Anti-social behaviours are actions that harm or lack consideration for the well-being of others. Many people also label behaviour which is deemed contrary to prevailing norms for social conduct as anti-social behaviour. The term is especially used in British English. Anti-social is frequently used, incorrectly, to mean either “nonsocial” or “unsociable”. The words are not synonyms. The American Psychiatric Association, in its Diagnostic and Statistical Manual of Mental Disorders, diagnoses persistent anti-social behaviour as antisocial personality disorder. The World Health Organization includes it in the International Classification of Diseases as “dissocial personality disorder”. A pattern of persistent anti-social behaviours can also be present in children and adolescents diagnosed with conduct problems, including conduct disorder or oppositional defiant disorder under the DSM-5. https://en.wikipedia.org/wiki/Anti-so…
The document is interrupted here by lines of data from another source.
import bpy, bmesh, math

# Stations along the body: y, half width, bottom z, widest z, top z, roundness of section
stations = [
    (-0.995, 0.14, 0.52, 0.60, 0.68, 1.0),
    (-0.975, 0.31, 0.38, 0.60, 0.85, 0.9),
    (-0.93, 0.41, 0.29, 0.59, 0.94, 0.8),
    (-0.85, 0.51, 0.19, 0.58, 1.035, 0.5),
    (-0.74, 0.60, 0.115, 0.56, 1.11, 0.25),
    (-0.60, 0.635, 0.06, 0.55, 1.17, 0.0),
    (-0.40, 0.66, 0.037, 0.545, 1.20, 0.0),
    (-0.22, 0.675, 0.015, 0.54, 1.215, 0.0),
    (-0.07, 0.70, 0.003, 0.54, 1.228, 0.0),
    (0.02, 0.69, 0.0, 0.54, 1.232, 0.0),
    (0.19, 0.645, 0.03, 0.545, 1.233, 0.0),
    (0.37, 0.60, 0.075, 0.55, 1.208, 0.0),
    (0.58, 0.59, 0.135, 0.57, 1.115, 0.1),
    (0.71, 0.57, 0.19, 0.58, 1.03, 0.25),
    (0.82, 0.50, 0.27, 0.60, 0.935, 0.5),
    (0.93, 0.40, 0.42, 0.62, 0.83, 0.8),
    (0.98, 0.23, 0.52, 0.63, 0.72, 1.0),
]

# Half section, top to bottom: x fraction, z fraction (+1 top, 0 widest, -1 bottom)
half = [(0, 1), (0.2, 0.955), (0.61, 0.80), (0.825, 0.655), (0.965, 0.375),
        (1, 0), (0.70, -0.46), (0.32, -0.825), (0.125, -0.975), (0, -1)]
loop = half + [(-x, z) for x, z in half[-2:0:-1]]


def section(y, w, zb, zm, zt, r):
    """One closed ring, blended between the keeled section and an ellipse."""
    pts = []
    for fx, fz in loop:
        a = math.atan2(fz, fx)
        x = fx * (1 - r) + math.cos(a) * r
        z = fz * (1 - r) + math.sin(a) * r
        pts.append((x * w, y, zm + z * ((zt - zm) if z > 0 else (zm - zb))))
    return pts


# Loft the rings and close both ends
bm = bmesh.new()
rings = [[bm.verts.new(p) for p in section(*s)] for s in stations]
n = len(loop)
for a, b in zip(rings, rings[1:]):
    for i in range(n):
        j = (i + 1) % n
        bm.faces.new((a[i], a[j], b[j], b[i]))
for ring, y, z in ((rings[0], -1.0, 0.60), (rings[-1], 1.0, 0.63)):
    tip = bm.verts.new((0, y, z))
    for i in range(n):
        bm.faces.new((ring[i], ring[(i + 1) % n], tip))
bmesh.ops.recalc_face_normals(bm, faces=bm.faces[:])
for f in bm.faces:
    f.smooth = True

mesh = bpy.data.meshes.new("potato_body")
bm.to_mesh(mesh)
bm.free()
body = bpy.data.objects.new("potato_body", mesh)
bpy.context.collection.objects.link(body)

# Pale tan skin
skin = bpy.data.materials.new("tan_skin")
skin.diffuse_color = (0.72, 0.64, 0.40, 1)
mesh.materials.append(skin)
Psychopathy, sometimes considered synonymous with sociopathy, is characterized by persistent antisocial behavior, impaired empathy and remorse, and bold, disinhibited, and egotistical traits. Different conceptions of psychopathy have been used throughout history that are only partly overlapping and may sometimes be contradictory. Hervey M. Cleckley, an American psychiatrist, influenced the initial diagnostic criteria for antisocial personality reaction/disturbance in the Diagnostic and Statistical Manual of Mental Disorders (DSM), as did American psychologist George E. Partridge. The DSM and International Classification of Diseases (ICD) subsequently introduced the diagnoses of antisocial personality disorder (ASPD) and dissocial personality disorder (DPD) respectively, stating that these diagnoses have been referred to (or include what is referred to) as psychopathy or sociopathy. The creation of ASPD and DPD was driven by the fact that many of the classic traits of psychopathy were impossible to measure objectively. Canadian psychologist Robert D. Hare later repopularized the construct of psychopathy in criminology with his Psychopathy Checklist. Although no psychiatric or psychological organization has sanctioned a diagnosis titled “psychopathy”, assessments of psychopathic characteristics are widely used in criminal justice settings in some nations and may have important consequences for individuals.[specify] The study of psychopathy is an active field of research. The term is also used by the general public, popular press, and in fictional portrayals. While the term is often employed in common usage along with “crazy”, “insane”, and “mentally ill”, there is a categorical difference between psychosis and psychopathy. https://en.wikipedia.org/wiki/Psychop…